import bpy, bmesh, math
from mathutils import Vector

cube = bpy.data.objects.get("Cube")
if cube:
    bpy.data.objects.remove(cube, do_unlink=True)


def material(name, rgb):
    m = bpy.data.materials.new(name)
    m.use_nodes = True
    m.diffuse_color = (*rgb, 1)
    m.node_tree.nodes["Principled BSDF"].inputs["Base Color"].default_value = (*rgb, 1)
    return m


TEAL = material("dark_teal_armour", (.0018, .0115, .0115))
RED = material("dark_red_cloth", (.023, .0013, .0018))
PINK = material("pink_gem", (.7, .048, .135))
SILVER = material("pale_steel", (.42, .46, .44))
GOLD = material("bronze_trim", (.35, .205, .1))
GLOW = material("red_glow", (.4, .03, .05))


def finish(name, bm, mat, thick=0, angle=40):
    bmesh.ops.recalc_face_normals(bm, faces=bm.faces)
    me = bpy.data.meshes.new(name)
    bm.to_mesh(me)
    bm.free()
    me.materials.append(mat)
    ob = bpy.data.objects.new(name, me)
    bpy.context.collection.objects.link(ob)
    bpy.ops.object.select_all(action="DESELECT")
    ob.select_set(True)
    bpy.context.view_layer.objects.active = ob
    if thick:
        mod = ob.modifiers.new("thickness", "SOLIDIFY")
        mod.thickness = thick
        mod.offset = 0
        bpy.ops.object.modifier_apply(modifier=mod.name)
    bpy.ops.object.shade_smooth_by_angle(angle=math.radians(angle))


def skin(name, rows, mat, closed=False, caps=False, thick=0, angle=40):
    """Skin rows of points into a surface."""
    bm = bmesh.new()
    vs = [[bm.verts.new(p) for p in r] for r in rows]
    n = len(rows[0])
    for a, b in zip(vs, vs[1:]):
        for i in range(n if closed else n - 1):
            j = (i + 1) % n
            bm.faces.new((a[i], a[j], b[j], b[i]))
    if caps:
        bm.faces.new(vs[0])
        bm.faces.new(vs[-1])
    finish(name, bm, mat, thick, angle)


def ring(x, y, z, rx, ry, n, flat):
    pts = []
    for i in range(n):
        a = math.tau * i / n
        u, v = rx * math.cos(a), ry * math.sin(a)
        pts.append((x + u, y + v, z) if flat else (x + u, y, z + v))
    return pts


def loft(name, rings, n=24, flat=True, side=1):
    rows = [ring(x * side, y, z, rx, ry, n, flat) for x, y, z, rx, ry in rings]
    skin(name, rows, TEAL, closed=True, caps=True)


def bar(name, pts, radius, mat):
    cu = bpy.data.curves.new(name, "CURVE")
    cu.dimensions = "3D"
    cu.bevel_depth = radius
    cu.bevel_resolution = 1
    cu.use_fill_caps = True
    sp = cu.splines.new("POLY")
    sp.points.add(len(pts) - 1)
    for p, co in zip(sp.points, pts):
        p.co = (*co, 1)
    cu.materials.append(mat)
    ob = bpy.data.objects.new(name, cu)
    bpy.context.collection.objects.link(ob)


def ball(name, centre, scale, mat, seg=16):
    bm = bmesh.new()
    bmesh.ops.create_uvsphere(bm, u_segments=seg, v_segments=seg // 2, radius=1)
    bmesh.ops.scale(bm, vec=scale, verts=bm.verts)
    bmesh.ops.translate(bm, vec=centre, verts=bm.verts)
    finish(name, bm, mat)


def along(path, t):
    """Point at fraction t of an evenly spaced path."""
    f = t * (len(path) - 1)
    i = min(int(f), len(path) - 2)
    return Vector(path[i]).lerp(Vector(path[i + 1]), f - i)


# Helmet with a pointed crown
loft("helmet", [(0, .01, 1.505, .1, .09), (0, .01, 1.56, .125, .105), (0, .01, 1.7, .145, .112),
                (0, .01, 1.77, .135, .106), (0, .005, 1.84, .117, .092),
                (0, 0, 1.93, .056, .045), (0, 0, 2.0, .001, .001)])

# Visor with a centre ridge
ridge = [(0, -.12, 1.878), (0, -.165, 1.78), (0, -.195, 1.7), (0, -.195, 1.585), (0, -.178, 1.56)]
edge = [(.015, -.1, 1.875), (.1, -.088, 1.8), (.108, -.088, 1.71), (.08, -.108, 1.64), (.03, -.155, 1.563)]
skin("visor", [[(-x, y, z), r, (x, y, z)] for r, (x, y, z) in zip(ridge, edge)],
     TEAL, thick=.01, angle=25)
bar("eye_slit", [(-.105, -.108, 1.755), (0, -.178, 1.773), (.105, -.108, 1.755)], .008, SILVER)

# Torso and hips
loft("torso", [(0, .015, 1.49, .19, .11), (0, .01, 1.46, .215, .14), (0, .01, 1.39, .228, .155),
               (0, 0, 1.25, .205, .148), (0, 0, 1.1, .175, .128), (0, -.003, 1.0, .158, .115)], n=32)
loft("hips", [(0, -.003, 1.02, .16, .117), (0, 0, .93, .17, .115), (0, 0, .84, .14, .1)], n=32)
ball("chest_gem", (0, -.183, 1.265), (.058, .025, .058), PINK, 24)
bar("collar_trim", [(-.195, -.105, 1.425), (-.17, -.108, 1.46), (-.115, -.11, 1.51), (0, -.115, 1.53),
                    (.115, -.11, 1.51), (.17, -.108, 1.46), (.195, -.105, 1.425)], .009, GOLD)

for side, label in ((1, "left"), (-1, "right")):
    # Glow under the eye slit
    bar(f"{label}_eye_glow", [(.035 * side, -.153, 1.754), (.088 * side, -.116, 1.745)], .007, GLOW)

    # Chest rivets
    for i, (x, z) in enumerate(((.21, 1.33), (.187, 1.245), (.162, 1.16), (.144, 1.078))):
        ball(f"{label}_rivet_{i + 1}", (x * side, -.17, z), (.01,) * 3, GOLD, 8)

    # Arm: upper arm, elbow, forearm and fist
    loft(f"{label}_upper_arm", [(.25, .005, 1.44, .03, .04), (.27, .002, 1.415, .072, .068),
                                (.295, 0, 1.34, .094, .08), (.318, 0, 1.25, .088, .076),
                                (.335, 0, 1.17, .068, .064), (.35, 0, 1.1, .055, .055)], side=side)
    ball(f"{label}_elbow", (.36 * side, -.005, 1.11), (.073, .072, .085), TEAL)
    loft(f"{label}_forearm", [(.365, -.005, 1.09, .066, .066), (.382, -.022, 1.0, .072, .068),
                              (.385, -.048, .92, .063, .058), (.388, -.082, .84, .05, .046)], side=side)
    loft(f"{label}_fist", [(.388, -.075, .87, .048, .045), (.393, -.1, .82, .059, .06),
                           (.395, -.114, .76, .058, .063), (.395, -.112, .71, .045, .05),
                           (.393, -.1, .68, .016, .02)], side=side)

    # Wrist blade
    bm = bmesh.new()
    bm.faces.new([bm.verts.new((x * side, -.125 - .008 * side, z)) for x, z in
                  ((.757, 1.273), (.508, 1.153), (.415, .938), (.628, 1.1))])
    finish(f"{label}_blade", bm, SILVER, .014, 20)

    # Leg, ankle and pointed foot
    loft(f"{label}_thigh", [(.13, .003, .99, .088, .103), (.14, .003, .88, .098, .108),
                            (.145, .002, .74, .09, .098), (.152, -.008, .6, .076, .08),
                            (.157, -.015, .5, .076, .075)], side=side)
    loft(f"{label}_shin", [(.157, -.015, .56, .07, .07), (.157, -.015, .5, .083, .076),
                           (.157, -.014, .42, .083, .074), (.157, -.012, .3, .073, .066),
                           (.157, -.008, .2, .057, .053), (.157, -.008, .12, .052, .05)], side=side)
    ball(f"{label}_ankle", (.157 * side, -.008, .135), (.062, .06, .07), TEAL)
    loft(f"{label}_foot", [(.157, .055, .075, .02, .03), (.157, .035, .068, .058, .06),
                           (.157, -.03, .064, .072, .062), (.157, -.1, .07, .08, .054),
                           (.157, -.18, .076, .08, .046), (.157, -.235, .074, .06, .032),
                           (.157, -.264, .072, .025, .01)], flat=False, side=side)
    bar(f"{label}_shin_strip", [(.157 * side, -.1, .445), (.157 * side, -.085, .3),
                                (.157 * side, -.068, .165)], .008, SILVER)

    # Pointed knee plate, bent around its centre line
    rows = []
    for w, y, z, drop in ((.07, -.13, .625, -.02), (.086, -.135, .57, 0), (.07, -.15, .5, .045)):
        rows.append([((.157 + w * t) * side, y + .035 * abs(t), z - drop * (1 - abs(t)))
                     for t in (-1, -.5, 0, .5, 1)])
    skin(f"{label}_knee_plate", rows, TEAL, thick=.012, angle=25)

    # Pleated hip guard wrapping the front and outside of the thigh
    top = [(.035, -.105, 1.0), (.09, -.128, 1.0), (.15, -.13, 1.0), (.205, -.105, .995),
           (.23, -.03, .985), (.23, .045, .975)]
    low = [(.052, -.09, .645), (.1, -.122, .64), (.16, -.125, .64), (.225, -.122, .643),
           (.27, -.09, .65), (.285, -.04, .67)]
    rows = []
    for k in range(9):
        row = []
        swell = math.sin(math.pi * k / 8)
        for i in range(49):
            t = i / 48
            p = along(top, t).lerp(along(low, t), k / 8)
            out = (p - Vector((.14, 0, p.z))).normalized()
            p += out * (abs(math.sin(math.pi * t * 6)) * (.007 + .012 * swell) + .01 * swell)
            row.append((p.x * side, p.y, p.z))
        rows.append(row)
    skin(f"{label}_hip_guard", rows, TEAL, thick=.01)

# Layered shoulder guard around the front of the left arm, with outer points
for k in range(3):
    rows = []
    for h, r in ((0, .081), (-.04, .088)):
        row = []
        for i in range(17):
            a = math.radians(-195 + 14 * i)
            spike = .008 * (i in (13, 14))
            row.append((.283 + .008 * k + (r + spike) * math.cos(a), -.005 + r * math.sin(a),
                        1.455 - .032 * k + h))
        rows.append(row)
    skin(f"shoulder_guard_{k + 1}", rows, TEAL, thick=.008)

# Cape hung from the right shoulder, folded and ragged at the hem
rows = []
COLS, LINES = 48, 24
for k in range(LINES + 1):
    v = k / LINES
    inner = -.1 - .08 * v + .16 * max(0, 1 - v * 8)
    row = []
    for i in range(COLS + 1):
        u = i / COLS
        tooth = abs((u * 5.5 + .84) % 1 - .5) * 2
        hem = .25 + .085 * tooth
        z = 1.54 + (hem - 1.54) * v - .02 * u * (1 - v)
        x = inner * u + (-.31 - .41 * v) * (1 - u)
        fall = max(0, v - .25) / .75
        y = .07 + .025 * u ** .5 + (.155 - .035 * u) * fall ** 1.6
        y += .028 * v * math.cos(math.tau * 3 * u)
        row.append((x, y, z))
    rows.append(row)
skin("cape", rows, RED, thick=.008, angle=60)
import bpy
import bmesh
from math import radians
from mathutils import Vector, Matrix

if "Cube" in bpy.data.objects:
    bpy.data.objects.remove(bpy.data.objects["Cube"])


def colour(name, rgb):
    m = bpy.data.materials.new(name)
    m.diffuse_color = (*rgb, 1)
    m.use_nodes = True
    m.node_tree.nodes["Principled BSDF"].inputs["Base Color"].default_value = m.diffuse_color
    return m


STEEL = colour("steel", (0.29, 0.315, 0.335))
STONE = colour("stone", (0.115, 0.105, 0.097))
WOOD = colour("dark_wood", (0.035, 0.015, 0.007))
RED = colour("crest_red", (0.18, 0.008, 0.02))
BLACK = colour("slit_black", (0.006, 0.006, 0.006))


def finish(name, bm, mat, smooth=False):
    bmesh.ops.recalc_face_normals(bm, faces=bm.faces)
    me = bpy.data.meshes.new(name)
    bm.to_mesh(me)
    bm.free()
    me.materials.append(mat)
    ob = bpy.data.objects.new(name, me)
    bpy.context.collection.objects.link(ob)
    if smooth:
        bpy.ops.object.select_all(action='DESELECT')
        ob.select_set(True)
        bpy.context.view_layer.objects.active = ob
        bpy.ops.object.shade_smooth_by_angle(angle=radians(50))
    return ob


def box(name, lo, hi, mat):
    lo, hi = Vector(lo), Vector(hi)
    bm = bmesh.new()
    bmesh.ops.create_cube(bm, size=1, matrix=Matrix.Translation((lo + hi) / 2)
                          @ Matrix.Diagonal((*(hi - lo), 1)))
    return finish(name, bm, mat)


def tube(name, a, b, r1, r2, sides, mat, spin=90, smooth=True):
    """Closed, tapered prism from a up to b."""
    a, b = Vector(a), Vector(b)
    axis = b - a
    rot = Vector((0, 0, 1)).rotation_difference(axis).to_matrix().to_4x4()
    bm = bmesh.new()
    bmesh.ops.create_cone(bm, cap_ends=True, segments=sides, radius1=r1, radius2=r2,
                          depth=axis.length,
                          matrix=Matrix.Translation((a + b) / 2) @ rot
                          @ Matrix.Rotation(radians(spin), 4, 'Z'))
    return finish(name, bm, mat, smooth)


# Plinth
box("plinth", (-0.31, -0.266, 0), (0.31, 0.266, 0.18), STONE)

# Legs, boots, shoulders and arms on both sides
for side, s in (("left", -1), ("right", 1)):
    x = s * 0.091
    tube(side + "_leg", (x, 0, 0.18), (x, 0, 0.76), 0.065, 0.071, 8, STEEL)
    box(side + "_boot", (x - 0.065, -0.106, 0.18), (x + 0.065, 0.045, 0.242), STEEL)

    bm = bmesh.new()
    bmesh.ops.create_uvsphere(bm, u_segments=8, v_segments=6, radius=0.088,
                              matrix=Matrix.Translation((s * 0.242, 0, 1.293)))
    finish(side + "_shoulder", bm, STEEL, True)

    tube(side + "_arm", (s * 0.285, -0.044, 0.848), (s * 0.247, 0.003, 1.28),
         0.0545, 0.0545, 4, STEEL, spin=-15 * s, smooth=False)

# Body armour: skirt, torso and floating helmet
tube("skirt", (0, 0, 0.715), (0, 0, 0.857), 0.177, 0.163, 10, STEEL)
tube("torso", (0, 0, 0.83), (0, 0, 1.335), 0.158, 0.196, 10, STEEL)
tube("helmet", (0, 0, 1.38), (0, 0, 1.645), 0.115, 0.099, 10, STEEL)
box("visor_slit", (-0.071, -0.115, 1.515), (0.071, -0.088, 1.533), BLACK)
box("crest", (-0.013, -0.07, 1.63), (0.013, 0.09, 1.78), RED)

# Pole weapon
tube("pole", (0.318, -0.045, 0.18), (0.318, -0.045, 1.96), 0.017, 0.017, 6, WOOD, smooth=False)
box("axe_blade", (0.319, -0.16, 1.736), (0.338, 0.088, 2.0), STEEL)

......

All that belongs in the answer is an exact copy of the lines from the start of the records above through the line with "finish(name, bm, mat, thick, angle)".

import bpy, bmesh, math
from mathutils import Vector

cube = bpy.data.objects.get("Cube")
if cube:
    bpy.data.objects.remove(cube, do_unlink=True)


def material(name, rgb):
    m = bpy.data.materials.new(name)
    m.use_nodes = True
    m.diffuse_color = (*rgb, 1)
    m.node_tree.nodes["Principled BSDF"].inputs["Base Color"].default_value = (*rgb, 1)
    return m


TEAL = material("dark_teal_armour", (.0018, .0115, .0115))
RED = material("dark_red_cloth", (.023, .0013, .0018))
PINK = material("pink_gem", (.7, .048, .135))
SILVER = material("pale_steel", (.42, .46, .44))
GOLD = material("bronze_trim", (.35, .205, .1))
GLOW = material("red_glow", (.4, .03, .05))


def finish(name, bm, mat, thick=0, angle=40):
    bmesh.ops.recalc_face_normals(bm, faces=bm.faces)
    me = bpy.data.meshes.new(name)
    bm.to_mesh(me)
    bm.free()
    me.materials.append(mat)
    ob = bpy.data.objects.new(name, me)
    bpy.context.collection.objects.link(ob)
    bpy.ops.object.select_all(action="DESELECT")
    ob.select_set(True)
    bpy.context.view_layer.objects.active = ob
    if thick:
        mod = ob.modifiers.new("thickness", "SOLIDIFY")
        mod.thickness = thick
        mod.offset = 0
        bpy.ops.object.modifier_apply(modifier=mod.name)
    bpy.ops.object.shade_smooth_by_angle(angle=math.radians(angle))


def skin(name, rows, mat, closed=False, caps=False, thick=0, angle=40):
    """Skin rows of points into a surface."""
    bm = bmesh.new()
    vs = [[bm.verts.new(p) for p in r] for r in rows]
    n = len(rows[0])
    for a, b in zip(vs, vs[1:]):
        for i in range(n if closed else n - 1):
            j = (i + 1) % n
            bm.faces.new((a[i], a[j], b[j], b[i]))
    if caps:
        bm.faces.new(vs[0])
        bm.faces.new(vs[-1])
    finish(name, bm, mat, thick, angle)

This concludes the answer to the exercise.